Skip to comments.Lawyer Barons: What Their Contingency Fees Really Cost America
Posted on 09/16/2012 3:47:57 PM PDT by AtlasStalled
Law professor Lester Brickman apparently is not a big fan of the lawsuit industry, and is out with a new book Lawyer Barons in which he provides "a window into the seamy underworld of contingency fees that the bar and the courts not only tolerate but even protect and nurture" and "examines how the contingency-fee driven class action gives lawyers the power to extract ransoms and print money" according to the publisher Cambridge University Press's website.
Philip Howard, the author of The Death of Common Sense, is among the many who offers his praise for the book:
"In Lawyer Barons, Lester Brickman exposes the new legal power elite as little more than a sleazy, self-interested racket. Brickman surgically dismantles each rationale for their approach to justice, revealing a sewer of hypocrisy and greed. Brickman lets the facts do the work of the powerful indictment, leaving the Bar with this unavoidable choice does it stand for justice, or money?"

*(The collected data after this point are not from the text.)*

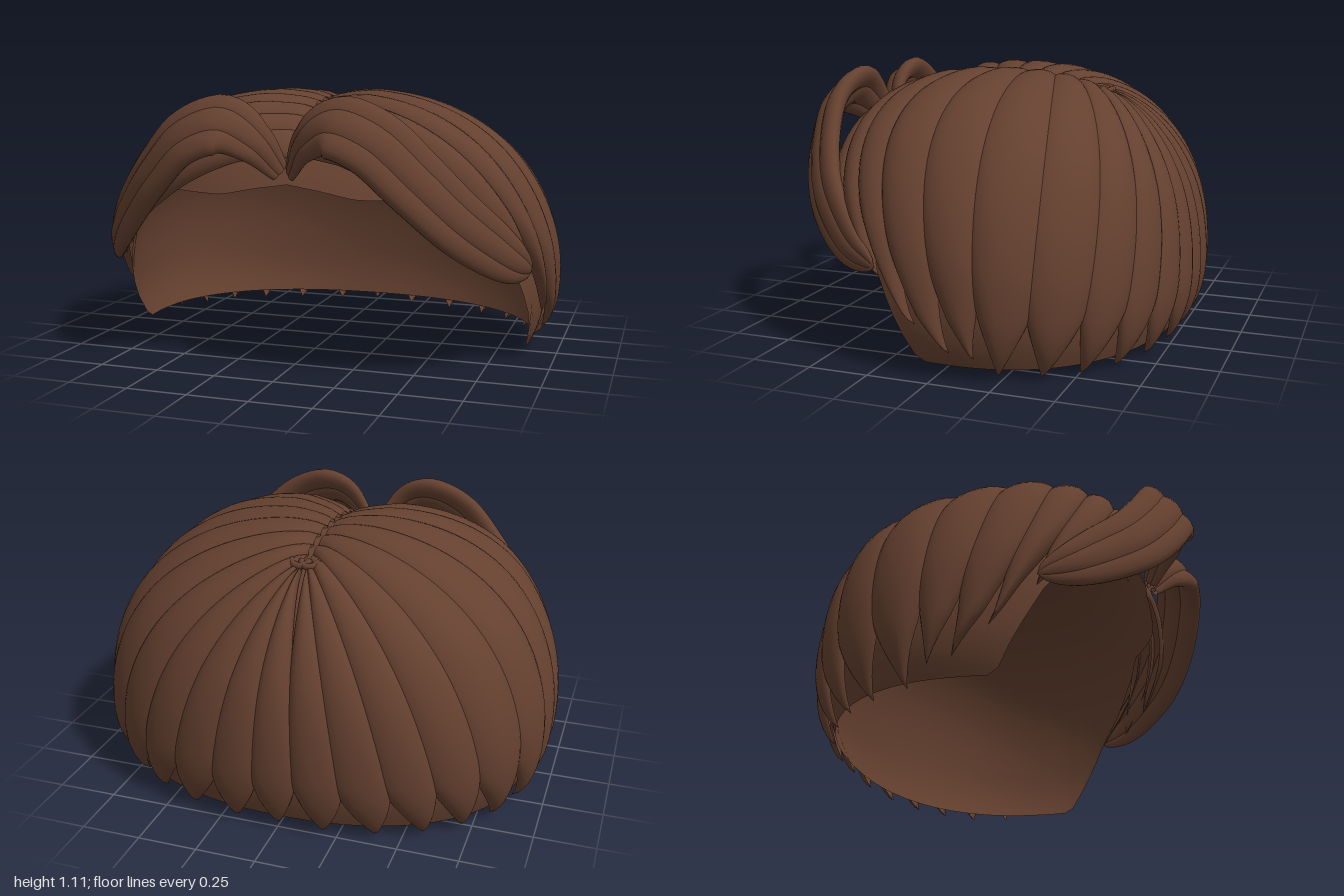
import * as THREE from 'three';
import { mergeVertices } from 'three/addons/utils/BufferGeometryUtils.js';

const P = 2.25; // squareness of the rounded head form
const CY = 0.25, CZ = -0.05;

// Fractional power that treats tiny negative rounding errors as zero
const root = (x, e) => Math.pow(Math.max(0, x), e);

// Grid surface from fn(u, v) -> [x, y, z]; side = -1 mirrors it across x
function grid(nu, nv, side, fn) {
  const pos = [], idx = [];
  for (let j = 0; j <= nv; j++) {
    for (let i = 0; i <= nu; i++) {
      const [x, y, z] = fn(i / nu, j / nv);
      pos.push(x * side, y, z);
    }
  }
  for (let j = 0; j < nv; j++) {
    for (let i = 0; i < nu; i++) {
      const a = j * (nu + 1) + i, b = a + 1, c = a + nu + 1, d = c + 1;
      if (side > 0) idx.push(a, b, c, b, d, c);
      else idx.push(a, c, b, b, c, d);
    }
  }
  let g = new THREE.BufferGeometry();
  g.setAttribute('position', new THREE.Float32BufferAttribute(pos, 3));
  g.setIndex(idx);
  g = mergeVertices(g, 1e-5);
  g.computeVertexNormals();
  return g;
}

// Conversion between model space and the unit head form
const toUnit = (x, y, z) => new THREE.Vector3(
  x / 0.98,
  (y - CY) / (y > CY ? 0.85 : 0.6),
  (z - CZ) / (z > CZ ? 0.8 : 0.75));
const fromUnit = (d, r) => [
  d.x * r * 0.98,
  CY + d.y * r * (d.y > 0 ? 0.85 : 0.6),
  CZ + d.z * r * (d.z > 0 ? 0.8 : 0.75)];
const norm = (d) => root(
  Math.abs(d.x) ** P + Math.abs(d.y) ** P + Math.abs(d.z) ** P, 1 / P);

// Locks of one side, crown to forehead: part z, then tip x, y, z, then sweep
const LOCKS = [
  [-0.41, 0.00, -0.01, -0.79, 0],
  [-0.41, 0.20, -0.02, -0.77, 0],
  [-0.40, 0.42, -0.02, -0.72, 0],
  [-0.36, 0.61, -0.02, -0.64, 0],
  [-0.30, 0.76, -0.02, -0.54, 0],
  [-0.22, 0.87, -0.02, -0.41, 0.02],
  [-0.12, 0.94, -0.01, -0.25, 0.05],
  [-0.02, 0.98, 0.07, -0.16, 0.1],
  [0.07, 0.98, 0.09, -0.06, 0.15],
  [0.17, 0.98, 0.20, 0.08, 0.15],
  [0.27, 0.95, 0.37, 0.26, 0.1],
  [0.37, 0.87, 0.42, 0.41, 0.06],
  [0.47, 0.77, 0.50, 0.51, 0.02],
];

// Interpolated lock row, so that neighbours share their seams
function rowAt(v) {
  const i = Math.min(Math.max(Math.floor(v), 0), LOCKS.length - 2), f = v - i;
  return LOCKS[i].map((a, k) => a + (LOCKS[i + 1][k] - a) * f);
}

// Fullness of the hair above each temple, fading out at the parting
const TEMPLE = new THREE.Vector3(0.46, 0.69, 0.56);
function swell(d) {
  const n = d.clone().normalize();
  return 0.085 * Math.exp(-n.distanceToSquared(TEMPLE) / 0.25) * Math.min(1, Math.abs(n.x) / 0.2);
}

function lockPoint(v, t, lift) {
  const [z0, x, y, z, sweep] = rowAt(v);
  const zs = (z0 - CZ) / (z0 > CZ ? 0.8 : 0.75);
  const a = new THREE.Vector3(0.012, root(1 - Math.abs(zs) ** P, 1 / P), zs).normalize();
  const b = toUnit(x, y, z).normalize();
  const angle = a.angleTo(b);
  const d = a.multiplyScalar(Math.sin((1 - t) * angle)).addScaledVector(b, Math.sin(t * angle));
  d.z += sweep * Math.sin(Math.PI * t) * Math.sin(angle);
  return fromUnit(d, (0.965 + lift + swell(d)) / norm(d));
}

// Pointed, bulging lock lying on the head
function lockGeometry(j, side) {
  return grid(12, 40, side, (s, t) => {
    const u = -Math.cos(Math.PI * s);
    const taper = Math.max(0, 1 - root((t - 0.7) / 0.3, 1.5));
    const bulge = Math.min(1, 0.65 + 0.8 * t) * root(taper, 0.5);
    const lift = 0.058 * root(1 - u * u, 0.5) * bulge - 0.03 * Math.exp(-t * 30);
    return lockPoint(j + u * 0.62 * taper, t, lift);
  });
}

// Hairline height by angle from the back of the head
const HAIRLINE = [[0, 0.035], [101, 0.035], [106, 0.17], [115, 0.39], [128, 0.58],
  [140, 0.7], [160, 0.7], [170, 0.73], [180, 0.75]];
function hairline(deg) {
  let i = 0;
  while (i < HAIRLINE.length - 2 && deg > HAIRLINE[i + 1][0]) i++;
  const [a, ya] = HAIRLINE[i], [b, yb] = HAIRLINE[i + 1];
  return ya + (yb - ya) * (deg - a) / (b - a);
}

// Thin cap under the locks
function capGeometry() {
  const R = 0.95;
  return grid(120, 32, 1, (s, t) => {
    const az = (s === 1 ? 0 : s) * Math.PI * 2;
    const y = hairline(180 - Math.abs(180 - s * 360));
    const end = (y - CY) / ((y > CY ? 0.85 : 0.6) * R);
    const h = 1 - (1 - end) * t * t;
    const p = new THREE.Vector3(Math.sin(az), 0, -Math.cos(az));
    p.multiplyScalar(root(1 - Math.abs(h) ** P, 1 / P) / norm(p));
    p.y = h;
    return fromUnit(p, R);
  });
}

// Raised fringe strand: flat oval section swept along an arch
const ARCH = new THREE.CatmullRomCurve3([
  [0.02, 0.80, 0.60], [0.10, 0.92, 0.67], [0.22, 0.99, 0.70], [0.38, 0.94, 0.71],
  [0.54, 0.79, 0.67], [0.68, 0.64, 0.59], [0.79, 0.53, 0.48], [0.87, 0.45, 0.37],
  [0.92, 0.40, 0.25],
].map((p) => new THREE.Vector3(...p)));

function fringeGeometry(shift, half, thick, side) {
  const centre = new THREE.Vector3(0.2, 0.55, 0.2);
  return grid(16, 48, side, (s, t) => {
    const p = ARCH.getPoint(t), T = ARCH.getTangent(t);
    const N = p.clone().sub(centre);
    N.addScaledVector(T, -N.dot(T)).normalize();
    const B = new THREE.Vector3().crossVectors(T, N);
    const width = Math.min(1, 0.3 + t * 2.6) * root(1 - t ** 4, 0.6);
    const a = (s === 1 ? 0 : s) * Math.PI * 2;
    p.addScaledVector(B, (shift + Math.cos(a) * half) * width);
    p.addScaledVector(N, Math.sin(a) * thick * width);
    return p.toArray();
  });
}

export function createModel() {
  const model = new THREE.Group();
  model.name = 'hair';
  const brown = new THREE.MeshStandardMaterial({ color: 0x64402f, side: THREE.DoubleSide });
  brown.name = 'brown hair';
  const add = (parent, name, geometry) => {
    const mesh = new THREE.Mesh(geometry, brown);
    mesh.name = name;
    parent.add(mesh);
    return mesh;
  };

  add(model, 'scalpCap', capGeometry());
  add(model, 'centreBackLock', lockGeometry(0, 1));

  for (const [side, label] of [[1, 'left'], [-1, 'right']]) {
    const half = new THREE.Group();
    half.name = label + 'Hair';
    model.add(half);

    // Locks combed from the parting
    for (let j = 1; j < LOCKS.length; j++) add(half, label + 'Lock' + j, lockGeometry(j, side));

    // Arched fringe of overlapping strands
    [[-0.08, 0.065, 0.04], [0, 0.08, 0.052], [0.08, 0.065, 0.04]].forEach(([shift, w, h], k) =>
      add(half, label + 'FringeStrand' + (k + 1), fringeGeometry(shift, w, h, side)));

    // Small curl at the crown
    const curl = add(half, label + 'CrownCurl', new THREE.TorusGeometry(0.035, 0.014, 8, 20, Math.PI));
    curl.rotation.set(-Math.PI / 2 - 0.35, 0, 0);
    curl.position.set(side * 0.02, 1.02, -0.38);
  }
  return model;
}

Ted Frank, a founder of the Center for Class Action Fairness which challenges settlement agreements that seemingly favor plaintiffs lawyers over their purported clients, describes Lawyer Barons as "a landmark book," and he writes in his review on Amazon.com that "Brickman lays out a compelling case for the distorting effects of contingency fees, their effect on tort law, their incentives for extensive mass tort fraud, and the failure of the judicial system to police the conflicts of interest inherent in class actions."
I’ve been on Synthroid (and now levothyroxine) for over 20 years. I remember when the makers of Synthroid were sued with a class-action suit. I read the fineprint - it stated that, if they won, I’d get a months free prescription and the attorneys would get tens of millions of dollars. I declined to participate in their money-grubbing scheme.

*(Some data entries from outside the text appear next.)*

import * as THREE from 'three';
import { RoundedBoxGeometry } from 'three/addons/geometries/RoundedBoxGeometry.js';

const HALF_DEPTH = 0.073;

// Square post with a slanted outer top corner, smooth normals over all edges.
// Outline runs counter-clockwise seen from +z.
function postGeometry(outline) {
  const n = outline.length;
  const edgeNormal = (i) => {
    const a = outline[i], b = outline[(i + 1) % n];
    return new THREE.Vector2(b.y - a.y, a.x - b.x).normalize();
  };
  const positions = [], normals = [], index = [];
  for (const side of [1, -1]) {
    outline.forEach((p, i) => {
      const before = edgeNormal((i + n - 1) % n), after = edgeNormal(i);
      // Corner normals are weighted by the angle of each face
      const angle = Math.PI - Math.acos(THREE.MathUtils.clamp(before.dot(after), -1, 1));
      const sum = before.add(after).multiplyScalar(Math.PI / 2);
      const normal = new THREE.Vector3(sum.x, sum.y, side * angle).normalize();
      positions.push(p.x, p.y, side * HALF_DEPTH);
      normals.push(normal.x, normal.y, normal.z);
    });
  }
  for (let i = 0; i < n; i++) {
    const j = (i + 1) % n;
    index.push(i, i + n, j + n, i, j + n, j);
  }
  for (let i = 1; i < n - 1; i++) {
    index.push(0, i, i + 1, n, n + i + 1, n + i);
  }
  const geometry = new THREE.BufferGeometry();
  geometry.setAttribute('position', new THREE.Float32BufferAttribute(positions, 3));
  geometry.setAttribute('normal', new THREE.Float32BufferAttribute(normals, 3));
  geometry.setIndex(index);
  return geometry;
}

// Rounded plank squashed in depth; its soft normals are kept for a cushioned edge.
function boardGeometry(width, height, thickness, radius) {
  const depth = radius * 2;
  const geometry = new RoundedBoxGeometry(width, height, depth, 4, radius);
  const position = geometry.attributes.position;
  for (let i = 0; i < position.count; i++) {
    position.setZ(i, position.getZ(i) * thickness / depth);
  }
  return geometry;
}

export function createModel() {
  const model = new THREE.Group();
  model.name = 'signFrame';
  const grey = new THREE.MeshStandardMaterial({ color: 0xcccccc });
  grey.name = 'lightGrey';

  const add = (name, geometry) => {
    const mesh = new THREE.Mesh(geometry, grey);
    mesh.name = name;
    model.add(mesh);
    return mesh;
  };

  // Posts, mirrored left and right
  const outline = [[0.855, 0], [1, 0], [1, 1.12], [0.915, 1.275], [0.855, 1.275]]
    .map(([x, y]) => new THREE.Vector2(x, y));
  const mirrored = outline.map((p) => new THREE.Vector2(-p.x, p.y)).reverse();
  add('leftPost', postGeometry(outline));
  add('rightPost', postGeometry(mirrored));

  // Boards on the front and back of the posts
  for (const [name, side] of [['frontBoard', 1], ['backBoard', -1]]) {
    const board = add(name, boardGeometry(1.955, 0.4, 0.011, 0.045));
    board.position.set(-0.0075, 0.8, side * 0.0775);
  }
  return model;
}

BTW, I always read the fine print when I'm "invited" to join a class action settlement. In every single case my "award" is something useless, like a $100 off "coupon" toward my next purchase of a Land Rover, or a full fare Carnival cruise. The lawyer's awards are always multi-millions of dollars.